Jimmy Nsubuga
·2-min read
Low Angle View of British and European Union Flags Outside Parliament Buildings in London
The UK and the EU have until 31 December to agree on their future relationship (Picture: Getty)

Germany's Europe Minister has said the UK has shown insufficient realism about what can be achieved in Brexit talks.

Michael Roth was speaking before a meeting of the bloc's foreign ministers on Wednesday where he admitted the talks would be a major topic of European Union business from September

Roth, who will act as chair since Germany holds the EU's rotating presidency, said: “There has been a shortage of realism on the British side.”

European Commission president Ursula von der Leyen warned the UK last month it needed to obey EU principles in order to achieve a Brexit “future relationship” deal.

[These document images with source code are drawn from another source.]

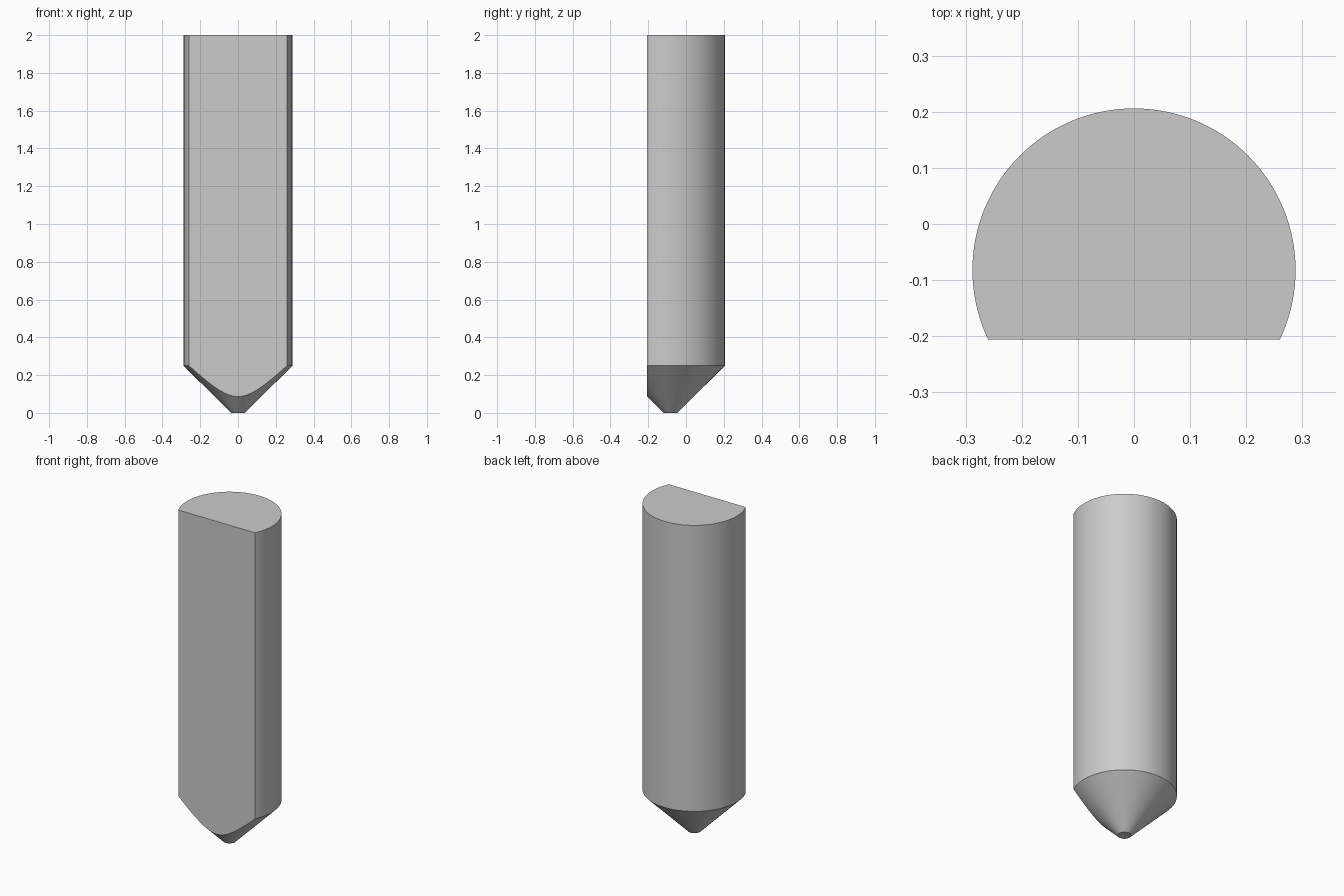
import bpy
import bmesh
import math
from mathutils import Vector

RADIUS, TIP_RADIUS = 0.288, 0.037
HEIGHT, CONE_HEIGHT = 2.0, 0.25
AXIS_Y, FLAT_Y = -0.082, -0.206
SEGMENTS = 128

cube = bpy.data.objects.get("Cube")
if cube:
    bpy.data.objects.remove(cube, do_unlink=True)

# Plain grey metal
metal = bpy.data.materials.new("grey metal")
metal.use_nodes = True
colour = (0.6, 0.6, 0.6, 1)
metal.diffuse_color = colour
metal.node_tree.nodes["Principled BSDF"].inputs["Base Color"].default_value = colour

# Round shaft with a blunt conical tip, turned from a half profile
bm = bmesh.new()
profile = [(0, 0), (TIP_RADIUS, 0), (RADIUS, CONE_HEIGHT), (RADIUS, HEIGHT), (0, HEIGHT)]
verts = [bm.verts.new((r, AXIS_Y, z)) for r, z in profile]
edges = [bm.edges.new(pair) for pair in zip(verts, verts[1:])]
bmesh.ops.spin(bm, geom=verts + edges, cent=(0, AXIS_Y, 0), axis=(0, 0, 1),
               angle=math.tau, steps=SEGMENTS)
bmesh.ops.remove_doubles(bm, verts=bm.verts, dist=0.0001)

# Flat ground along the front, through shaft and cone
cut = bmesh.ops.bisect_plane(bm, geom=bm.verts[:] + bm.edges[:] + bm.faces[:],
                             plane_co=(0, FLAT_Y, 0), plane_no=Vector((0, -1, 0)),
                             clear_outer=True)
rim = [e for e in cut["geom_cut"] if isinstance(e, bmesh.types.BMEdge)]
bmesh.ops.contextual_create(bm, geom=rim)

# Merge the flat ends into single faces
bmesh.ops.dissolve_limit(bm, angle_limit=math.radians(0.5), verts=bm.verts, edges=bm.edges)
bmesh.ops.recalc_face_normals(bm, faces=bm.faces)

mesh = bpy.data.meshes.new("pointed_pin")
bm.to_mesh(mesh)
bm.free()
mesh.materials.append(metal)
pin = bpy.data.objects.new("pointed_pin", mesh)
bpy.context.collection.objects.link(pin)

bpy.ops.object.select_all(action="DESELECT")
pin.select_set(True)
bpy.context.view_layer.objects.active = pin
bpy.ops.object.shade_smooth_by_angle(angle=math.radians(25))
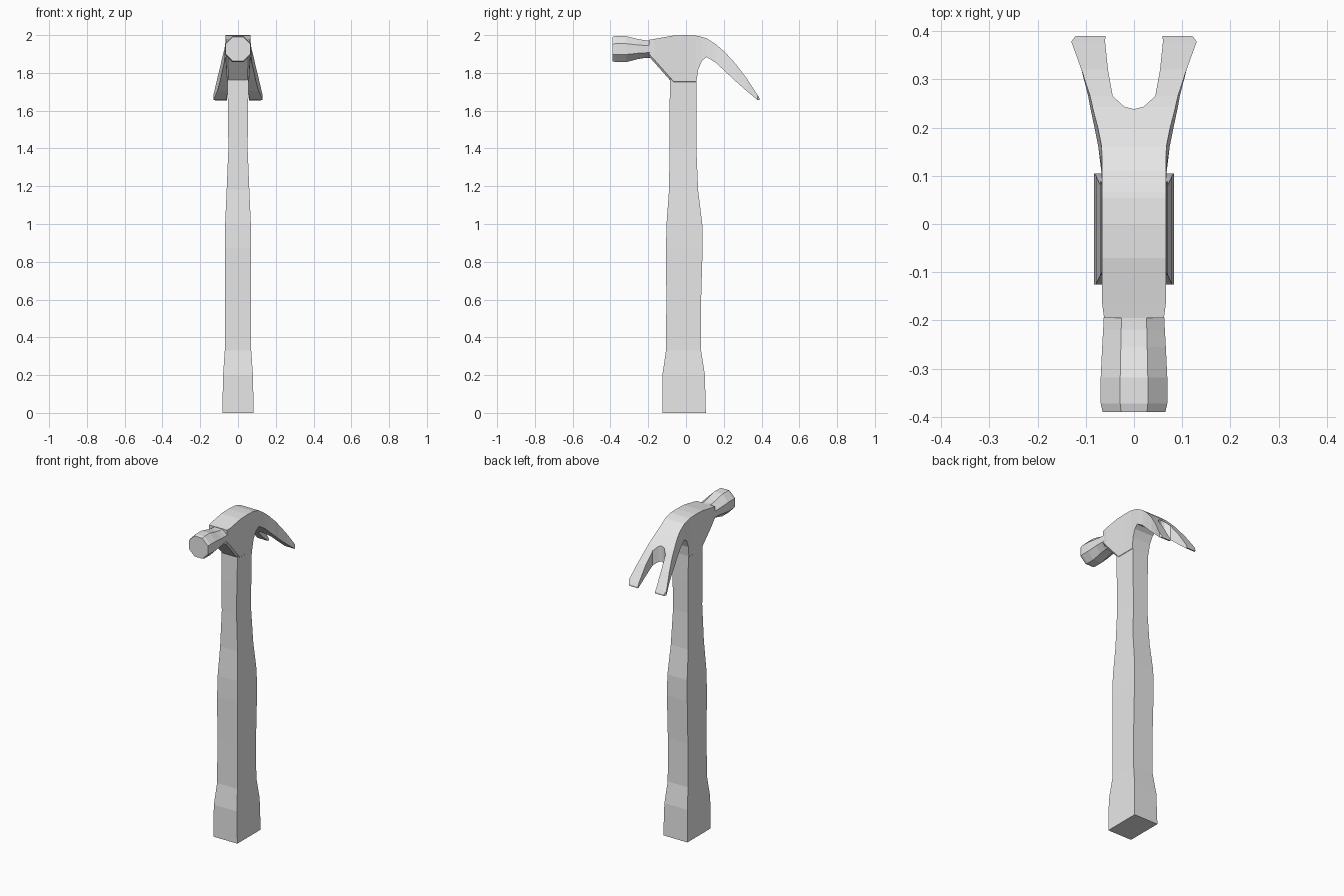
import bpy, bmesh, math

cube = bpy.data.objects.get("Cube")
if cube:
    bpy.data.objects.remove(cube, do_unlink=True)

grey = bpy.data.materials.new("light_grey")
grey.use_nodes = True
grey.diffuse_color = (0.8, 0.8, 0.8, 1)
grey.node_tree.nodes["Principled BSDF"].inputs["Base Color"].default_value = (0.8, 0.8, 0.8, 1)


def finish(name, bm):
    bmesh.ops.recalc_face_normals(bm, faces=bm.faces)
    mesh = bpy.data.meshes.new(name)
    bm.to_mesh(mesh)
    bm.free()
    mesh.materials.append(grey)
    obj = bpy.data.objects.new(name, mesh)
    bpy.context.collection.objects.link(obj)
    return obj


def loft(bm, rings):
    """Skin closed rings of points and cap both ends."""
    loops = [[bm.verts.new(p) for p in ring] for ring in rings]
    n = len(loops[0])
    for a, b in zip(loops, loops[1:]):
        for i in range(n):
            j = (i + 1) % n
            bm.faces.new((a[i], a[j], b[j], b[i]))
    bm.faces.new(loops[0])
    bm.faces.new(loops[-1])
    return loops


# Handle: rectangular sections (height, half width, front, back)
sections = [(0, .083, -.125, .105), (.2, .079, -.125, .1), (.33, .07, -.106, .08),
            (.6, .069, -.104, .08), (.87, .07, -.106, .088), (1.0, .068, -.103, .086),
            (1.18, .06, -.09, .064), (1.4, .051, -.087, .055), (1.6, .053, -.087, .056),
            (1.8, .057, -.084, .056)]
bm = bmesh.new()
loft(bm, [[(-w, f, z), (w, f, z), (w, b, z), (-w, b, z)] for z, w, f, b in sections])
finish("handle", bm)

# Head body and claw: half sections (y, top, bottom, inner x, outer x, outer x at bottom)
stations = [(-.195, 1.975, 1.885, 0, .062, .062), (-.165, 1.98, 1.852, 0, .066, .063),
            (-.07, 1.997, 1.745, 0, .066, .058), (0, 2.0, 1.745, 0, .066, .058),
            (.054, 1.997, 1.745, 0, .066, .058), (.065, 1.995, 1.82, 0, .066, .062),
            (.085, 1.99, 1.865, 0, .066, .065), (.11, 1.983, 1.884, 0, .066, .068),
            (.16, 1.95, 1.852, 0, .067, .074), (.2, 1.915, 1.815, 0, .075, .082),
            (.238, 1.876, 1.779, 0, .085, .09), (.243, 1.871, 1.774, .02, .086, .091),
            (.265, 1.845, 1.754, .044, .091, .095), (.32, 1.773, 1.705, .054, .109, .109),
            (.378, 1.684, 1.657, .06, .13, .13), (.39, 1.664, 1.655, .059, .121, .121)]
bm = bmesh.new()
loops = loft(bm, [[(i, y, t), (o, y, t), (ob, y, b), (i, y, b)]
                  for y, t, b, i, o, ob in stations])
# Open the centre plane so the mirrored halves weld together
bmesh.ops.delete(bm, geom=[f for f in bm.faces if all(v.co.x < .0001 for v in f.verts)],
                 context='FACES')
# Chamfer the lower side edges around the handle socket
corners = {ring[2] for ring in loops[:5]}
edges = [e for e in bm.edges if all(v in corners for v in e.verts)]
bmesh.ops.bevel(bm, geom=edges, offset=.01, segments=1, affect='EDGES')
claw_head = finish("claw_head", bm)
mirror = claw_head.modifiers.new("mirror", 'MIRROR')
mirror.use_clip = True

# Striking face and neck: octagonal rings (y, radius across, radius up)
rings = [(-.39, .065, .064), (-.372, .069, .069), (-.318, .069, .069),
         (-.255, .066, .053), (-.22, .064, .047), (-.18, .062, .046)]
angles = [math.radians(22.5 + 45 * k) for k in range(8)]
stretch = 1 / math.cos(math.radians(22.5))
bm = bmesh.new()
loft(bm, [[(rx * stretch * math.cos(a), y, 1.926 + rz * stretch * math.sin(a))
           for a in angles] for y, rx, rz in rings])
finish("striking_face", bm)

German minister of state for Europe Michael Roth arrives for a General Affairs council on article 50 at the European Council in Brussels on July 19, 2018. (Photo by JOHN THYS / AFP)        (Photo credit should read JOHN THYS/AFP via Getty Images)
German minister of state for Europe Michael Roth (Picture: Getty)

Von der Leyen said both sides had to “bridge wide divergences which remain to be solved”.

She added: “The topics are known: level playing field, fisheries, governance, the scope of our police and judicial co-operation.

“These are important points for the EU because these are principles – fair competition, rising social standards, protecting our citizens and the rule of law – at the heart of the EU.”

The SNP’s Ian Blackford said on Wednesday Brexit during the coronavirus pandemic is “self-induced madness” as he demanded an extension to the transition period.

The SNP leader in the House of Commons claimed the risk of a second wave of infections hitting the economy meant refusing to seek an extension would be the “ultimate act of self-harm”.

Last month, Michael Gove “formally confirmed” the UK wouldn’t look to delay the end of the transition period.

Blackford used an opposition day debate about the impact of COVID-19 on Brexit negotiations to insist it would still be possible to legislate for an extension.

He told the Commons on Wednesday: “The EU has expressed its ongoing openness to extending the transition period for negotiations. The UK government now needs to accept that offer.”

Britain continues to participate in many EU structures until the transition period ends on 31 December, by which time a new agreement on ties must be in place if serious commercial and logistic disruption is to be avoided.